▶ [What you have to do]: Say how many lines of the records include the string "return". Nothing else belongs in the answer.

▶ [Extracted data entries]:

+ + +

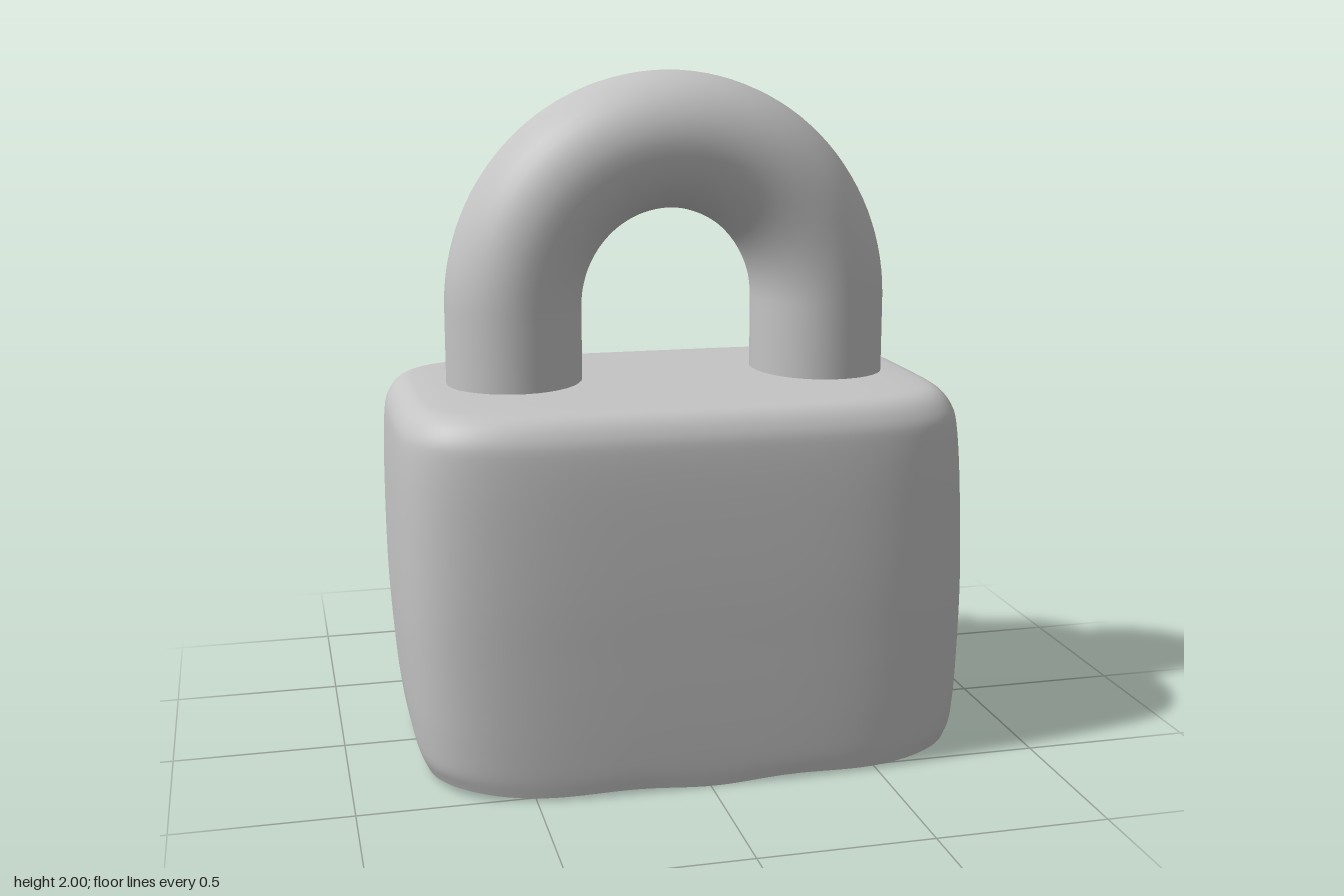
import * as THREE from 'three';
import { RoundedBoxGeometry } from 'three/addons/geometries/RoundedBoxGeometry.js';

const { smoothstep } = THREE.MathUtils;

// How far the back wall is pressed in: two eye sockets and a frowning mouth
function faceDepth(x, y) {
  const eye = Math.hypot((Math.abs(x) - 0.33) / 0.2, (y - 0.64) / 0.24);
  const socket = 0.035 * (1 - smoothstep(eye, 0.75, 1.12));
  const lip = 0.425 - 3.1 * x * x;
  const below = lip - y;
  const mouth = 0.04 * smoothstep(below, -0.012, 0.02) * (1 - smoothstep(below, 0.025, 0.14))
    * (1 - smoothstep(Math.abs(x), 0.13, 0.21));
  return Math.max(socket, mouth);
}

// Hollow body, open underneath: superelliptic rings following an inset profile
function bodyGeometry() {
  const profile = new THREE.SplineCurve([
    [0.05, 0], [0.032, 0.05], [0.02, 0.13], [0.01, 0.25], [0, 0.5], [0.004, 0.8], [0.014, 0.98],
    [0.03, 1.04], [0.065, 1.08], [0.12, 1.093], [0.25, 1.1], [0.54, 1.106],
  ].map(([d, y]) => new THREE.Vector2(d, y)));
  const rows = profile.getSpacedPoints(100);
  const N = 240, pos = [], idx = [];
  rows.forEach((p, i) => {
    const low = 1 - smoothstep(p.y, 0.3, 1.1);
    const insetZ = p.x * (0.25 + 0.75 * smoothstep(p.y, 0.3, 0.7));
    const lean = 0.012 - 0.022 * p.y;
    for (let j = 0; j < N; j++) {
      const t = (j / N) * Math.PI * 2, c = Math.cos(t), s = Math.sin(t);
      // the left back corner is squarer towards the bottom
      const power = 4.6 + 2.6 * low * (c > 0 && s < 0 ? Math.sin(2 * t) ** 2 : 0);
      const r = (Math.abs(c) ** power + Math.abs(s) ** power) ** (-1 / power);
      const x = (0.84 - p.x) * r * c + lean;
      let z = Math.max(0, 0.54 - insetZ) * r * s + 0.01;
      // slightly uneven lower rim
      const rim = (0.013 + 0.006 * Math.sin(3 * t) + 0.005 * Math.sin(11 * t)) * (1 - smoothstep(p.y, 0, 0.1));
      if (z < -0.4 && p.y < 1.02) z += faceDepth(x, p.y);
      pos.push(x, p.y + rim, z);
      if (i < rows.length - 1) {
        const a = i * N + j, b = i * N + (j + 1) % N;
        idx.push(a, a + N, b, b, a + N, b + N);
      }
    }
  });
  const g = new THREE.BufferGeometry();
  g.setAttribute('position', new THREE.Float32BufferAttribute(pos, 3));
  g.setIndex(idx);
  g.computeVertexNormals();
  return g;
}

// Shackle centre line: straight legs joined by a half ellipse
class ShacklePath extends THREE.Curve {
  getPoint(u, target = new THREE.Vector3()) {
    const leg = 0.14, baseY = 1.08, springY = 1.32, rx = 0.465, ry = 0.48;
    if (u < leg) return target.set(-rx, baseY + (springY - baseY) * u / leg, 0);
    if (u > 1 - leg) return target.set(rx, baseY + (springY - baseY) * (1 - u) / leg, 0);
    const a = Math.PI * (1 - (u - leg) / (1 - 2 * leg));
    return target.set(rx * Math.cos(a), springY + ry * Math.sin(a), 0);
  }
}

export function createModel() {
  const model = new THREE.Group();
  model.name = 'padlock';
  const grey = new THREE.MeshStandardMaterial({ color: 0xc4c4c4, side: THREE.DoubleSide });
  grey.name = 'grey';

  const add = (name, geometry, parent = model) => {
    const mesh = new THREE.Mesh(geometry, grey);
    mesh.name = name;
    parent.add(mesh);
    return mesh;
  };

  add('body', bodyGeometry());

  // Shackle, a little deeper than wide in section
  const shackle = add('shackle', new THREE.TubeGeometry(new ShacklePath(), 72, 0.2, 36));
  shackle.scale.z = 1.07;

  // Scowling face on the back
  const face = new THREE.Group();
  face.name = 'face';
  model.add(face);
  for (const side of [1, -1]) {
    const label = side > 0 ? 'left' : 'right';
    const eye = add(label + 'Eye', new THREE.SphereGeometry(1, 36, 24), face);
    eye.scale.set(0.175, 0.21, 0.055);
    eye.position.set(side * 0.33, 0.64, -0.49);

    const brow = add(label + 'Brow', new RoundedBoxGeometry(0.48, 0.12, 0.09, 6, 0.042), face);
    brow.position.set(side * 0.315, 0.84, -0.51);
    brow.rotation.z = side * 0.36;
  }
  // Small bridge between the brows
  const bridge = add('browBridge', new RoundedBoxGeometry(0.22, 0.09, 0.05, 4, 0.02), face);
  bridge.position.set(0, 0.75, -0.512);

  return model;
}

+ + +

▶ [Solution to the problem]: 7